What is a Cosmic Cataclysm?

Cosmic cataclysms are mysterious and fleeting explosions that may be observable in the night sky for anywhere from a few seconds to weeks, or even years. For example, supernovae and gamma-ray bursts are high-powered cosmic explosions that we know of, but there are many other exotic happenings in the night sky yet to be studied and understood. In such explosions, there is a temporary but drastic increase in brightness that Citizen Astronomers can observe to help astronomers understand these cataclysmic events.

Stellar Death to Cosmic Cataclysm

The last stages of a star’s life can cause cosmic explosions visible to us on Earth. For example, novae come from star systems where a star and a white dwarf orbit around each other. White dwarfs are the dense cores of dead sun-like stars and can go nova when they briefly reignite by cannibalizing their companion star. However, supernovae are much more powerful. These cataclysmic events can be caused by a white dwarf completely erupting or a giant star caving under its own gravity. A collapsing star can leave behind no star at all, a black hole, or a neutron star. Neutron stars are the densest objects in the universe – they are only about 15 km wide, but one teaspoon of their material would weigh 4 billion tons!

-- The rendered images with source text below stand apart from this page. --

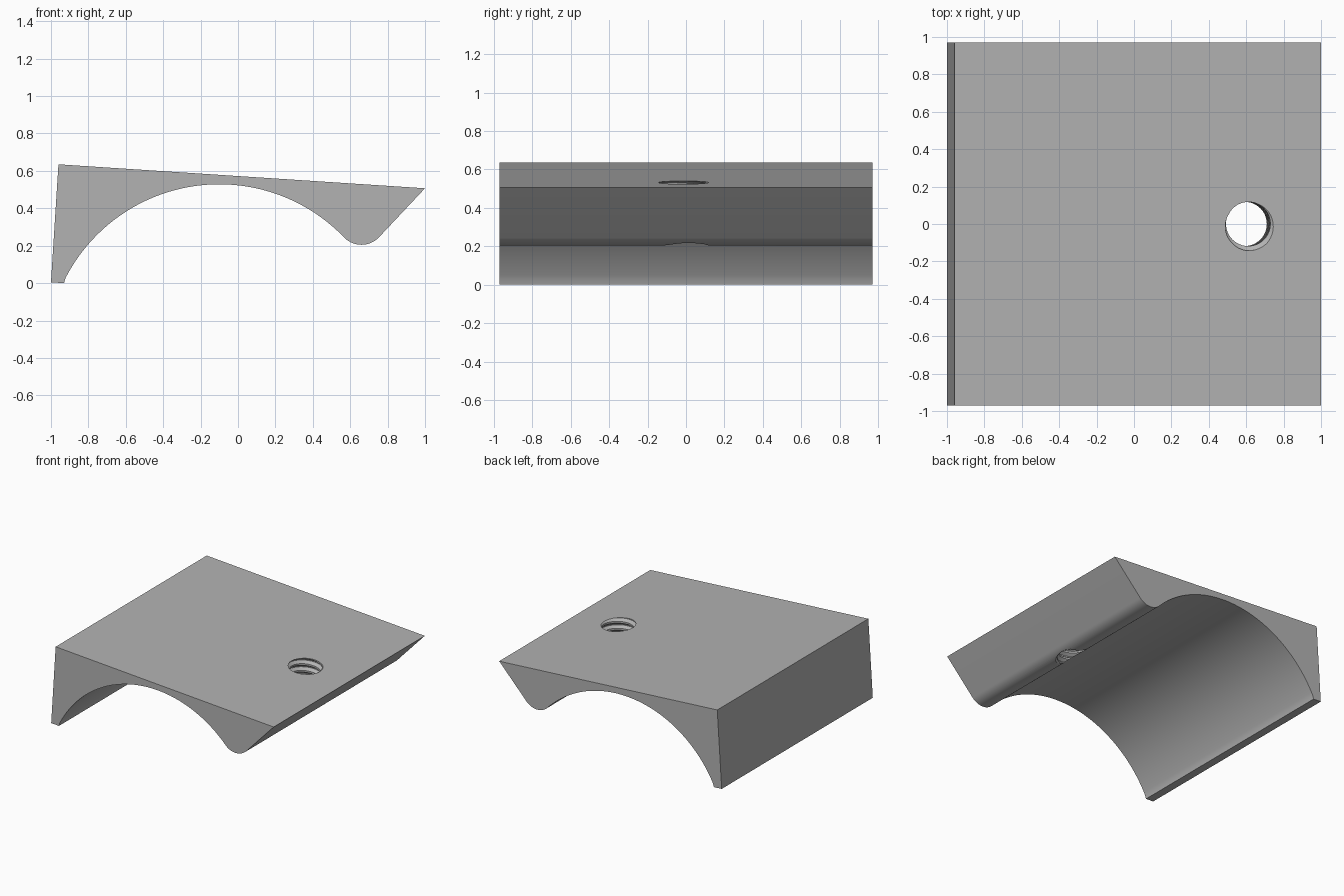
import bpy, bmesh
from math import sin, cos, atan2, hypot, radians, pi
from mathutils import Vector

if "Cube" in bpy.data.objects:
    bpy.data.objects.remove(bpy.data.objects["Cube"])

HALF_DEPTH = 0.97
LEFT_TOP, RIGHT_TIP = (-0.96, 0.635), (1.0, 0.507)


def arc(cx, cz, r, start, end, steps):
    """Points along a circular arc in the x-z plane."""
    angles = [start + (end - start) * i / steps for i in range(steps + 1)]
    return [(cx + r * cos(a), cz + r * sin(a)) for a in angles]


def make_object(name, bm):
    bmesh.ops.recalc_face_normals(bm, faces=bm.faces)
    mesh = bpy.data.meshes.new(name)
    bm.to_mesh(mesh)
    bm.free()
    obj = bpy.data.objects.new(name, mesh)
    bpy.context.collection.objects.link(obj)
    return obj


# Block: profile with a large arched underside tangent to a rounded foot
arch_x, arch_r = -0.1, 0.922
arch_z = 0.525 - arch_r
foot_x, foot_z, foot_r = 0.66, 0.335, 0.13
meet = atan2(foot_z - arch_z, foot_x - arch_x)
arch_r = hypot(foot_x - arch_x, foot_z - arch_z) - foot_r

profile = [(-1.0, 0.004), LEFT_TOP, RIGHT_TIP]
profile += arc(foot_x, foot_z, foot_r, radians(-43.7), meet - pi, 20)
profile += arc(arch_x, arch_z, arch_r, meet, radians(154.2), 72)[1:]
profile[-1] = (-0.93, 0.0)

bm = bmesh.new()
face = bm.faces.new([bm.verts.new((x, -HALF_DEPTH, z)) for x, z in profile])
side = bmesh.ops.extrude_face_region(bm, geom=[face])
moved = [v for v in side["geom"] if isinstance(v, bmesh.types.BMVert)]
bmesh.ops.translate(bm, verts=moved, vec=(0, 2 * HALF_DEPTH, 0))
block = make_object("arched_block", bm)

# Threaded cutter: a ridge profile swept up a helix, closed by a fan at each end
PITCH, TURNS, SEGMENTS = 0.056, 11, 48
MINOR, MAJOR = 0.118, 0.143
ridge = [(0, MINOR), (0.25, MINOR), (0.5625, MAJOR), (0.6875, MAJOR)]
z_start = -8.43 * PITCH

bm = bmesh.new()
verts = {}


def thread_vert(k, p):
    if p == len(ridge):
        k, p = k + SEGMENTS, 0
    if (k, p) not in verts:
        offset, r = ridge[p]
        a = 2 * pi * k / SEGMENTS
        z = z_start + PITCH * (k / SEGMENTS + offset)
        verts[k, p] = bm.verts.new((r * cos(a), r * sin(a), z))
    return verts[k, p]


for k in range(TURNS * SEGMENTS):
    for p in range(len(ridge)):
        bm.faces.new([thread_vert(k, p), thread_vert(k + 1, p),
                      thread_vert(k + 1, p + 1), thread_vert(k, p + 1)])

middle = z_start + PITCH * TURNS / 2
low, high = bm.verts.new((0, 0, -0.52)), bm.verts.new((0, 0, 0.26))
for edge in [e for e in bm.edges if e.is_boundary]:
    a, b = edge.verts
    bm.faces.new([a, b, low if a.co.z < middle else high])
cutter = make_object("thread_cutter", bm)
cutter.hide_render = True

# Hole axis is square to the sloping top
slope = (LEFT_TOP[1] - RIGHT_TIP[1]) / (RIGHT_TIP[0] - LEFT_TOP[0])
cutter.rotation_euler = (0, atan2(slope, 1), 0)
cutter.location = Vector((0.612, 0, RIGHT_TIP[1] + slope * (1 - 0.612)))

# Cut the threaded hole
cut = block.modifiers.new("threaded_hole", 'BOOLEAN')
cut.operation = 'DIFFERENCE'
cut.solver = 'EXACT'
cut.object = cutter
bpy.ops.object.select_all(action='DESELECT')
block.select_set(True)
bpy.context.view_layer.objects.active = block
bpy.ops.object.modifier_apply(modifier=cut.name)
bpy.data.objects.remove(cutter)

# Plain grey finish
grey = bpy.data.materials.new("plain_grey")
grey.use_nodes = True
colour = (0.45, 0.45, 0.45, 1)
grey.diffuse_color = colour
grey.node_tree.nodes["Principled BSDF"].inputs["Base Color"].default_value = colour
block.data.materials.clear()
block.data.materials.append(grey)
bpy.ops.object.shade_smooth_by_angle(angle=radians(30))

An Exotic Universe

Novae and Supernovae are not the only type of cosmic cataclysms that our universe has to offer. Other exotic events loom in the great beyond, like gamma ray bursts, which are tremendously energetic explosions that have been observed in distant galaxies. They are the most energetic and luminous events since the Big Bang and are thought to signify the birth of black holes or the merging of neutron stars. Fast radio bursts are another type of short-lived event, which may be caused by over-powered neutron stars. Astronomers are still hard at work studying these and other mysterious happenings, and Citizen Astronomers can help as long as there is something visible to observe.

Your Contribution

Cataclysmic events happen every night, and oftentimes are bright enough to be observed by Unistellar telescopes! By detecting the increase and decrease in brightness from these transient events, you can help space scientists figure out what caused them. 

To start watching these explosions , visit our Missions page to see what events are visible to you. Head to the Tutorial page for guidance on how to master your Unistellar telescope. The exciting results from Citizen Astronomers’ observations of cosmic explosion are posted on the Results page, so you can see what kind of discoveries you will be making!

Getting started


Discover how to use your telescope as a scientific tool for Cosmic Cataclysms.


Find a mission you can contribute to.


Discover the exciting results the Unistellar community produced.